In order to investigate the effect of this different gene activity, the researchers applied the MADM technique established by Hippenmeyer. "With this technology we can mark cells in color and at the same time increase or decrease the expression level of the genes," explains Susanne Laukoter. "In our experiments we doubled the expression of imprinted genes in some cells, in some we switched them off completely. We were able to observe at the individual cell level how cells react to the change in gene dose."

The researchers found that cells respond to changes in the dose of imprinted genes by activating certain gene groups - especially gene groups that are important for cell death, growth and the development of synapses. This response was strongest in the cell type of astrocytes, a form of glial cells that support the nerve cells.

A detailed analysis of the astrocytes showed that astrocytes with a double dose of some paternal genes are always present in higher numbers than astrocytes with a double dose of the corresponding maternal genes. This difference ran through the entire development of the brain. "Either the genomic imprinting protects cells from cell death with a double paternal gene dose, or double the maternal gene dose accelerates cell death," explains Florian Pauler.

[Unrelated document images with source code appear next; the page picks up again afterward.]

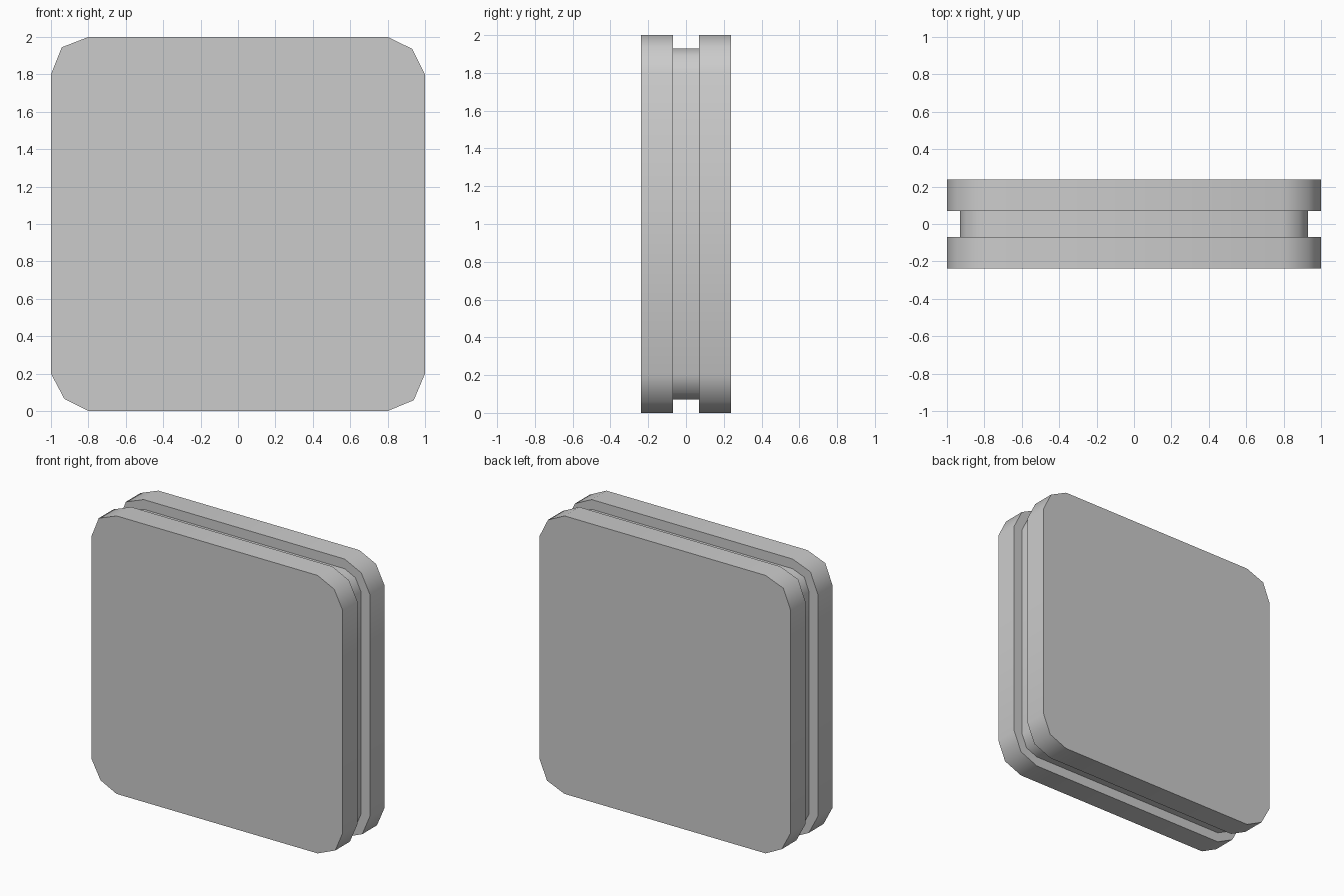
import bpy, bmesh, math

if "Cube" in bpy.data.objects:
    bpy.data.objects.remove(bpy.data.objects["Cube"])

HALF = 1.0        # half width of the square plates
RADIUS = 0.2      # corner radius
GROOVE = 0.07     # groove depth
# middle point of each two-segment corner: (sign x, sign z, x, z) about the centre
CORNERS = [(1, -1, 0.94, -0.942), (1, 1, 0.932, 0.936),
           (-1, 1, -0.942, 0.945), (-1, -1, -0.928, -0.936)]


def outline(inset):
    """Rounded square outline in x/z, corners concentric with the outer plate."""
    c, k = HALF - RADIUS, (RADIUS - inset) / RADIUS
    pts = []
    for sx, sz, mx, mz in CORNERS:
        mid = (sx * c + (mx - sx * c) * k, sz * c + (mz - sz * c) * k)
        side = (sx * (HALF - inset), sz * c)
        flat = (sx * c, sz * (HALF - inset))
        pts += [side, mid, flat] if sx == sz else [flat, mid, side]
    return pts


# grooved block: front plate, recessed core and back plate lofted as one solid
rings = [(-0.238, 0), (-0.07, 0), (-0.07, GROOVE),
         (0.07, GROOVE), (0.07, 0), (0.238, 0)]
bm = bmesh.new()
loops = [[bm.verts.new((x, y, z + HALF)) for x, z in outline(i)] for y, i in rings]
for a, b in zip(loops, loops[1:]):
    for j in range(len(a)):
        k = (j + 1) % len(a)
        bm.faces.new((a[j], a[k], b[k], b[j]))
bm.faces.new(loops[0])
bm.faces.new(loops[-1][::-1])
bmesh.ops.recalc_face_normals(bm, faces=bm.faces)

mesh = bpy.data.meshes.new("grooved_square_block")
bm.to_mesh(mesh)
bm.free()
block = bpy.data.objects.new("grooved_square_block", mesh)
bpy.context.collection.objects.link(block)

# smooth the corners, keep the plate edges sharp
bpy.context.view_layer.objects.active = block
block.select_set(True)
bpy.ops.object.shade_smooth_by_angle(angle=math.radians(50))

Earlier studies suggested a connection between genomic imprinting and cell death, the recently published study now shows that this connection depends on the cell type and is particularly strong in astrocytes. Neurons with twice the number of maternal genes did not respond with cell death, instead they formed other connections and networks. "Each cell type reacts differently to the disomy, i.e. the presence of two maternal or two paternal genes," says Simon Hippenmeyer, explaining the result. That can be important for people too. "Prader-Willi syndrome and Angelman syndrome are caused by a duplication of a genomically shaped chromosome segment. Each organ reacts differently to the duplication. If we better understand the cell-type-specific reaction, a targeted therapy may hopefully be possible in the future become."

MEDICA.de; Source: Institute of Science and Technology Austria